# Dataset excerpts
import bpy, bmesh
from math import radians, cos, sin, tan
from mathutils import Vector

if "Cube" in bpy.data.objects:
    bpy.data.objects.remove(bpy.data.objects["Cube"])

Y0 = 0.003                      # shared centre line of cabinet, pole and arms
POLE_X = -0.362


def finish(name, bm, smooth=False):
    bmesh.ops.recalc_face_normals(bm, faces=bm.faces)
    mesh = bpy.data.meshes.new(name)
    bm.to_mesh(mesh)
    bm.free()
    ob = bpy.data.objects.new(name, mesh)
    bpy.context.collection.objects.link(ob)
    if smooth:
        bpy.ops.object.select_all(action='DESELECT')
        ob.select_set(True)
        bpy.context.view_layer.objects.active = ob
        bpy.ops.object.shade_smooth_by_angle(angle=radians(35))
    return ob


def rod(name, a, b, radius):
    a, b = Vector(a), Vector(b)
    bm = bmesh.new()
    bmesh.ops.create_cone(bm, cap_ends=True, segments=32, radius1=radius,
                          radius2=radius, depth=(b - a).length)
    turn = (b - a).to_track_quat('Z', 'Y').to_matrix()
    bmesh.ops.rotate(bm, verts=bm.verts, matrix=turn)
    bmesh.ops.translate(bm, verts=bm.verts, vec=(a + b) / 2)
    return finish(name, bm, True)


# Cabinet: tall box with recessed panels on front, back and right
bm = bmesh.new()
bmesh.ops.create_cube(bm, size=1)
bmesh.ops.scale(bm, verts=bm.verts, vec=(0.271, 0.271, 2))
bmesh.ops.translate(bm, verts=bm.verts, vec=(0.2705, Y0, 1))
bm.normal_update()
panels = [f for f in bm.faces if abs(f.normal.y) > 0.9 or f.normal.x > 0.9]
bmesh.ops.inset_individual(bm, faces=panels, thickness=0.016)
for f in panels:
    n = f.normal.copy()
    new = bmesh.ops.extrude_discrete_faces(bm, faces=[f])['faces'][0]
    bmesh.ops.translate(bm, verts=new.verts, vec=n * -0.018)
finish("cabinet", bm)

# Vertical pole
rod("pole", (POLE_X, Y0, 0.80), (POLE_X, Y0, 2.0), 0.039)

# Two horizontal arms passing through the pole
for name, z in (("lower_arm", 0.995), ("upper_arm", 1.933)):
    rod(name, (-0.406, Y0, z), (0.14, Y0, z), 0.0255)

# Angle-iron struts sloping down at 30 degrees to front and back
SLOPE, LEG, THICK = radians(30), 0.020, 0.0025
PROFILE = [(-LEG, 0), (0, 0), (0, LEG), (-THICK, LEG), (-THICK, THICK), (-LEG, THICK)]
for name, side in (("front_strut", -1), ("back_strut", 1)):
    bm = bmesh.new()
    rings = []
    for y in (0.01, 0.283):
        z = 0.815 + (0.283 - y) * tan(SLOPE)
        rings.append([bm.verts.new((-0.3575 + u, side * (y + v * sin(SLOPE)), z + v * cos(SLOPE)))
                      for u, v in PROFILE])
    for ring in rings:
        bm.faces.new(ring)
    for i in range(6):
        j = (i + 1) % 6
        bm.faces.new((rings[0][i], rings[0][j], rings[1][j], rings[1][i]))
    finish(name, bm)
---
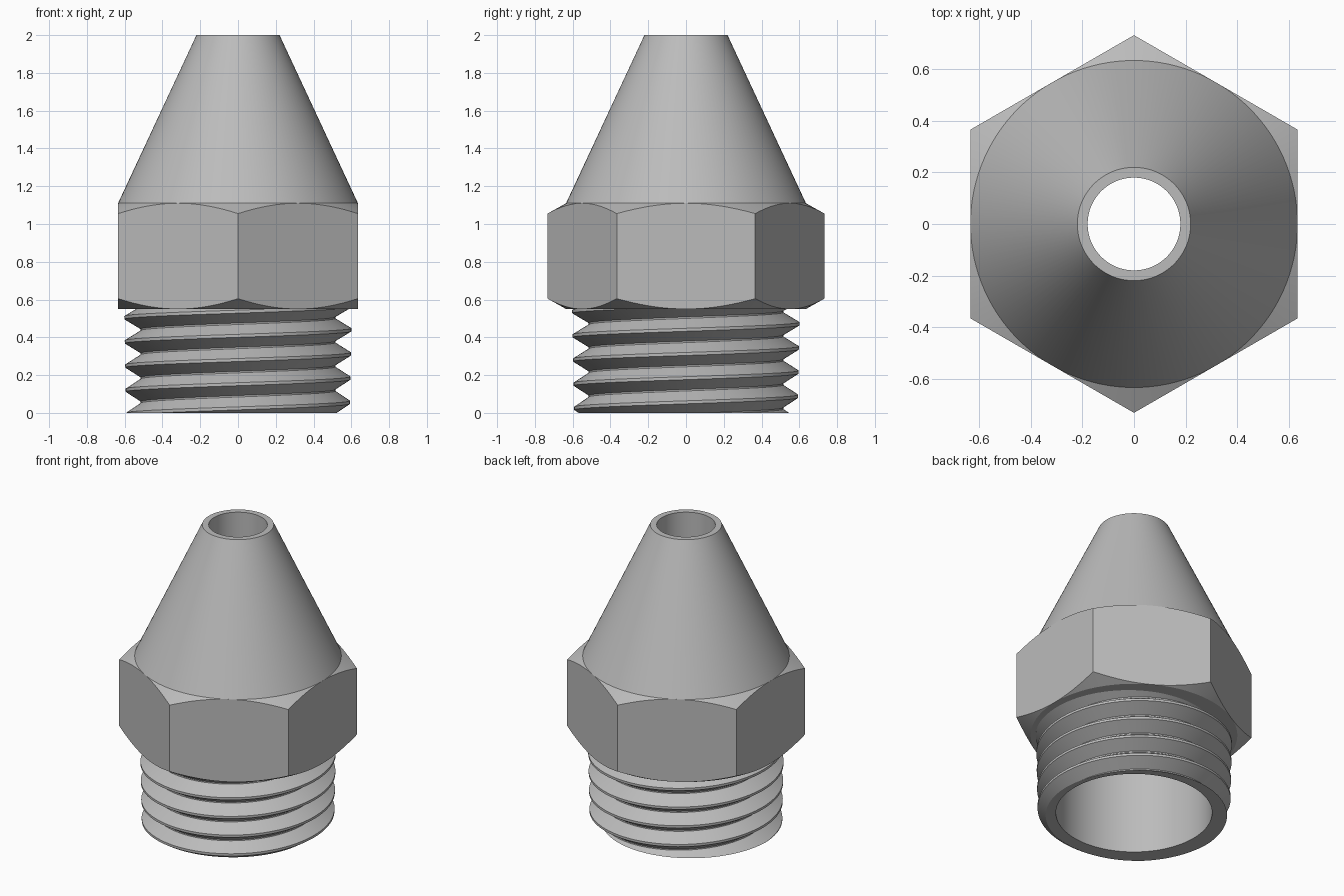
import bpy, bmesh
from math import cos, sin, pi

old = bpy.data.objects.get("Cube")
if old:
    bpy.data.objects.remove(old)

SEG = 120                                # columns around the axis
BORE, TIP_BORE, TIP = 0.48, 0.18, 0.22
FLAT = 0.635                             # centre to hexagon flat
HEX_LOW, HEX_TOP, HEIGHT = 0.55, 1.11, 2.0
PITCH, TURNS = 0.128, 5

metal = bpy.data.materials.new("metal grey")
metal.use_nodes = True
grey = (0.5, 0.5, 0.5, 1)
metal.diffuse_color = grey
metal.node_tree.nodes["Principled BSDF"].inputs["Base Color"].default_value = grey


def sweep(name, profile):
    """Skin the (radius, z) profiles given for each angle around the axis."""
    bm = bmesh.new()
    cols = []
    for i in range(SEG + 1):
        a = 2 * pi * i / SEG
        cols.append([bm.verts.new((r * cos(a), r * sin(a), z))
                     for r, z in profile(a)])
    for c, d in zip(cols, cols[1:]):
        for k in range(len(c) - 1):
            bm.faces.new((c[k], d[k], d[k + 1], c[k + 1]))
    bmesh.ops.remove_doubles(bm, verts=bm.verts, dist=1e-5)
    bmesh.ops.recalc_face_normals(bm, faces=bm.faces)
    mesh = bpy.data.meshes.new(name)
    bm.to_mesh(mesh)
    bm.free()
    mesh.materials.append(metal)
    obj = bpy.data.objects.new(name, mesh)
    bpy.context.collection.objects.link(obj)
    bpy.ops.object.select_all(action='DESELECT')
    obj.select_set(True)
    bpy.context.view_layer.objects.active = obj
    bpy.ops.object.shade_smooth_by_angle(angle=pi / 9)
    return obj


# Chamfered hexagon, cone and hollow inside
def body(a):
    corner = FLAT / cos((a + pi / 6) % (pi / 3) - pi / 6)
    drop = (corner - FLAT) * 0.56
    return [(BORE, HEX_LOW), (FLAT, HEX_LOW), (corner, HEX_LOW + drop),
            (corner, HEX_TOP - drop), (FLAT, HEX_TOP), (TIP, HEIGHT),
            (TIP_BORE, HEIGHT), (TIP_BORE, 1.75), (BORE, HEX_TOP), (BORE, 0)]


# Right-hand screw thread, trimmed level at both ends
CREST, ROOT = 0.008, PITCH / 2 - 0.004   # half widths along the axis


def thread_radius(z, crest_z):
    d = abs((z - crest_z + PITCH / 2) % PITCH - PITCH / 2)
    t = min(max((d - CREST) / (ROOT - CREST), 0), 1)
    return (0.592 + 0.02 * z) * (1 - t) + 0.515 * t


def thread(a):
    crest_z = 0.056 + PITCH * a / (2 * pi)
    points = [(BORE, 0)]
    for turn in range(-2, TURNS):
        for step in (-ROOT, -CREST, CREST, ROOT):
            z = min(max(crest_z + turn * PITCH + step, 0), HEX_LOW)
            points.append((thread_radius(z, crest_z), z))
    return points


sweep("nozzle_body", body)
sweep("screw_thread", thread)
--
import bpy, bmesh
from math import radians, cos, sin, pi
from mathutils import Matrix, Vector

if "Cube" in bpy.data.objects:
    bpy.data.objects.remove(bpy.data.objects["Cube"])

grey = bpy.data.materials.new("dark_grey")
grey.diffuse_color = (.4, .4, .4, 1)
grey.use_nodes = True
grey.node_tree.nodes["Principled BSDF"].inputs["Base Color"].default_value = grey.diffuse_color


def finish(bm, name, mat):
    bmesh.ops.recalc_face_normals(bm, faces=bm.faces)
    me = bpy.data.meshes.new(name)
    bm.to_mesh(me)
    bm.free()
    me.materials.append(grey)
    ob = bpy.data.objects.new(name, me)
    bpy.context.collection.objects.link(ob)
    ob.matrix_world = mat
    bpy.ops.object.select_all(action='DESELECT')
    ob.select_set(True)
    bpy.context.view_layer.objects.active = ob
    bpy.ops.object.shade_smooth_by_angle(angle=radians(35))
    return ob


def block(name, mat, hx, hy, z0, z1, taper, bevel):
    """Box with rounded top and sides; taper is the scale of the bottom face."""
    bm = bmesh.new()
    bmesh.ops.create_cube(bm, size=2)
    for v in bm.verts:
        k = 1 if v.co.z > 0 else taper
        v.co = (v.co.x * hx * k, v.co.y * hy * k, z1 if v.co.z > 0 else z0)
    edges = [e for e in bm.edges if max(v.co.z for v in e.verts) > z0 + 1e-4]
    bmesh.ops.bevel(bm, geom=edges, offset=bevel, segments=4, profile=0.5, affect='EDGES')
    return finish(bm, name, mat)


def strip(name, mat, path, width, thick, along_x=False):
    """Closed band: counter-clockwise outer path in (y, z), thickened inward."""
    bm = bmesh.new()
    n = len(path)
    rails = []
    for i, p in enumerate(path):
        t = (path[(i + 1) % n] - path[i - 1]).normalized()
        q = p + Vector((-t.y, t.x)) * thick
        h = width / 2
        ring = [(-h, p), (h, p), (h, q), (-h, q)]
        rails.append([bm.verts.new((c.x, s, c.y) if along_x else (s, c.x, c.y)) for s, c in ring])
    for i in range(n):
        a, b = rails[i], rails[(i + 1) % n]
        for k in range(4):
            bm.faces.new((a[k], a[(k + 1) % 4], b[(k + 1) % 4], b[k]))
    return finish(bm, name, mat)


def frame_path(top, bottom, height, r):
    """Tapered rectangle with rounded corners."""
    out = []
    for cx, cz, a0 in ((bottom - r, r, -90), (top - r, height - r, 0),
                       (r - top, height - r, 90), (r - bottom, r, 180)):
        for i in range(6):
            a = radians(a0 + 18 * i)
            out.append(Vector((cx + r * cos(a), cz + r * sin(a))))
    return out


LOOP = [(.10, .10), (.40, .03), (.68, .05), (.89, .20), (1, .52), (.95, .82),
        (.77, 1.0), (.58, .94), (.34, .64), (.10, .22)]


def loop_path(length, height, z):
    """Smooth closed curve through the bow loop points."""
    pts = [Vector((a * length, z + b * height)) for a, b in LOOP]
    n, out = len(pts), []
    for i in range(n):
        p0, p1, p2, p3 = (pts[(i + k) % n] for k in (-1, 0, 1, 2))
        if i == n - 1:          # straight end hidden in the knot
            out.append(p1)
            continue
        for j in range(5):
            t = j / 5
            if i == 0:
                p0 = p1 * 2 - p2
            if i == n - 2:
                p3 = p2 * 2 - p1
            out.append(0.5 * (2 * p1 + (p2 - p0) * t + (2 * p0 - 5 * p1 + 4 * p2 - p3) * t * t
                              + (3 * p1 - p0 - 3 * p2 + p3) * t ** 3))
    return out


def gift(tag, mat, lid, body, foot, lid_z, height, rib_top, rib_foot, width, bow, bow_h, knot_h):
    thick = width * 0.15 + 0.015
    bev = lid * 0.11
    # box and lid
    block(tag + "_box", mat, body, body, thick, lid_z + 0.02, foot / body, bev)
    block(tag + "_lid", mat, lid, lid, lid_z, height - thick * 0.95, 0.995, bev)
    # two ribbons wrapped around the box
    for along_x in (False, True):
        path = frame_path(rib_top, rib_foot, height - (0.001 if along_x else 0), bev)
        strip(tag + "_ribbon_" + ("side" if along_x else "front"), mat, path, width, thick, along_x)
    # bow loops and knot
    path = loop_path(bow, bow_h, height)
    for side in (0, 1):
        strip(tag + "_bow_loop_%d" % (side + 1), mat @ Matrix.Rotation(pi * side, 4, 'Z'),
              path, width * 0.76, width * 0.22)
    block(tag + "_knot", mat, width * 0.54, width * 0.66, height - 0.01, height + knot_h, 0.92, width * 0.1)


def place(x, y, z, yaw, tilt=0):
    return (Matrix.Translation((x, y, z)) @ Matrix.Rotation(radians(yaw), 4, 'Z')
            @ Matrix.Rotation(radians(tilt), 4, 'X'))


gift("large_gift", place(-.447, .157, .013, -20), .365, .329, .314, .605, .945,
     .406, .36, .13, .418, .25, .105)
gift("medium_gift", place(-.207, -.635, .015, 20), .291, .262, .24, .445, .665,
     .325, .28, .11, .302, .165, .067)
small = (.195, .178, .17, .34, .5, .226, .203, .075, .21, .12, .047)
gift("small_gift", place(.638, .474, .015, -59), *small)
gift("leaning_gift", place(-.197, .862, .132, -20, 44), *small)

# Goal of the exercise
Throughout the data above, report every line that contains the string "body".

# Your response
def body(a):
sweep("nozzle_body", body)
def gift(tag, mat, lid, body, foot, lid_z, height, rib_top, rib_foot, width, bow, bow_h, knot_h):
    block(tag + "_box", mat, body, body, thick, lid_z + 0.02, foot / body, bev)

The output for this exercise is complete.